Sustainable product packaging has gained a lot of
interest in the last 2 years, especially in the food industry.
This is due to the fact, that during a walk through the supermarket,
it is quickly apparent that fresh as well as durable
products are often packed in extensive packaging.
The keyword is "Point of Sales". Also called POS. The packaging industry regularly comes up with new designs, shapes and colours for product packaging in order to convince the consumer of a product in the best possible way. Because this increases the purchasing power for the brand. The more appealing and unique the product appears on the outside, the more likely it is to convince the critical end customer. Unfortunately, this often conflicts with the sustainability of packaging. Because often the great packaging shapes and colours are also the ones that generate the most plastic waste.
In recent years, the way consumers think has changed. Many consumers now pay more attention to minimalist packaging rather than the appearance of a package. Packaging must protect the product. Nothing more.
Supermarkets across Europe have clearly already made their statements on more sustainability in 2019. For example, almost all large supermarkets and discounters are now avoiding packaging for fruits and vegetables that do not have to be protected against damage by packaging.
Aldi and other discounters are even going so far as to reduce their use of plastic for fresh produce by 30% by 2025. This is to be achieved primarily through the use of compostable materials.
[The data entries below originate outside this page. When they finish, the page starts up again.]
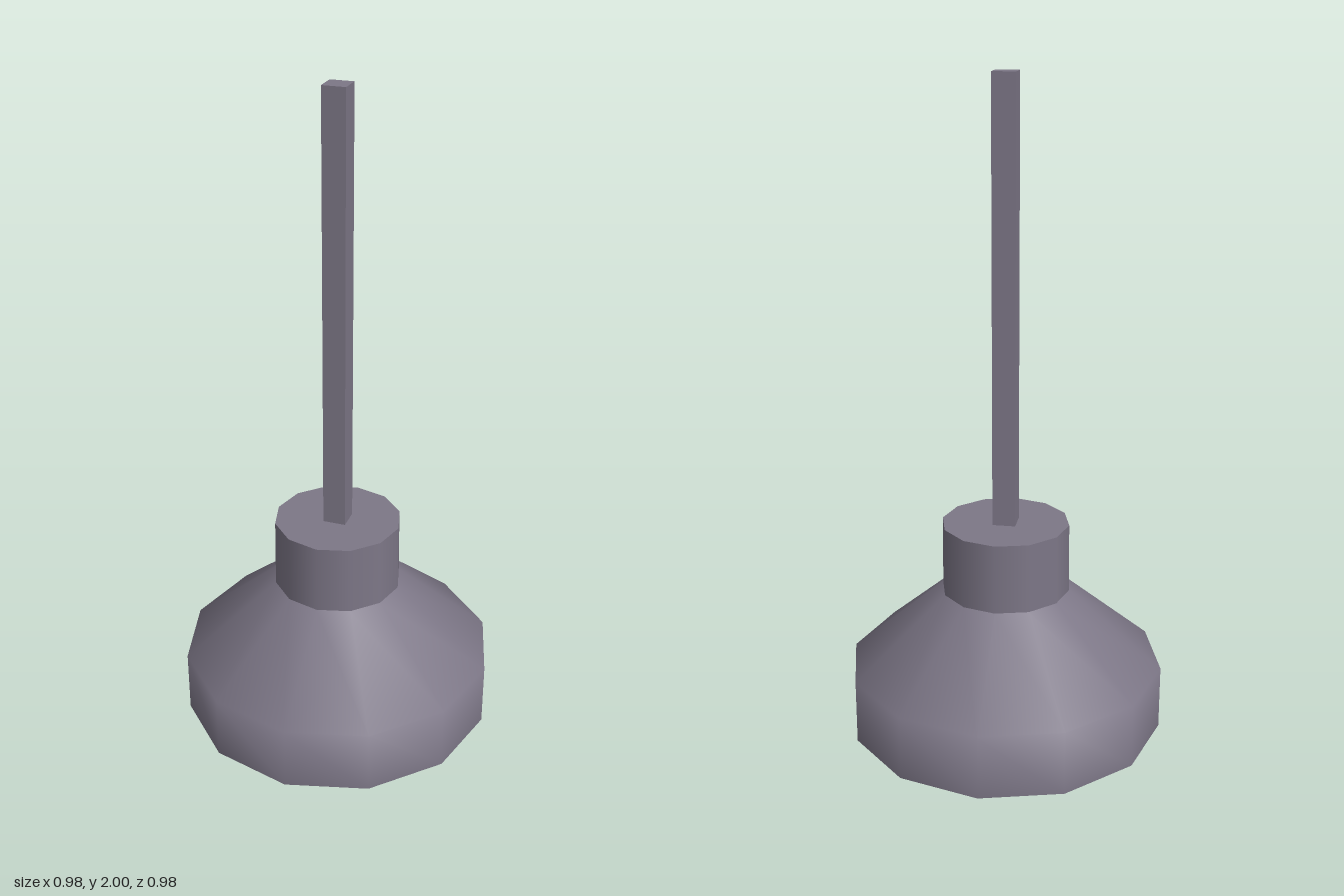
import * as THREE from 'three';

export function createModel() {
  const group = new THREE.Group();
  const grey = new THREE.MeshStandardMaterial({ color: 0x7d7787, side: THREE.DoubleSide });
  grey.name = 'mauve grey';
  const add = (name, geometry, y) => {
    const mesh = new THREE.Mesh(geometry, grey);
    mesh.name = name;
    mesh.position.y = y;
    group.add(mesh);
  };

  // Hollow twelve-sided cup, open underneath, smooth across the shoulder
  const profile = [[0.488, 0], [0.488, 0.2], [0.198, 0.445]];
  add('cup', new THREE.LatheGeometry(profile.map(([r, y]) => new THREE.Vector2(r, y)), 12), 0);

  // Collar that grips the handle
  add('collar', new THREE.CylinderGeometry(0.196, 0.198, 0.215, 12), 0.5525);

  // Square handle
  add('handle', new THREE.BoxGeometry(0.07, 1.34, 0.07), 1.33);

  return group;
}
The promises of supermarkets and discounters can only be realized, if the packaging industry keeps up and develops new materials faster than planned. For example, bioresorbable plastics. Here, the big challenge is to find materials that protect the product to the same extent in terms of durability and damage as conventional packaging. It is also important to consider not only bioresorbable or compostable packaging but also the label on the packaging. Both are in direct contact and are not disposed of separately. Therefore, the compostable packaging is only as good as its compostable label. For both packaging materials and labels, there are now initial approaches that are heading in the right direction and at least make industrial compostability possible. Pulp is used, for example on a wood or rice paper basis, which is processed into packaging and label materials in various stages.The show stopper however could be the price, because these new types of packaging and label technologies make products more expensive. Compostable packaging and labels are often 3-4 times more expensive than conventional materials.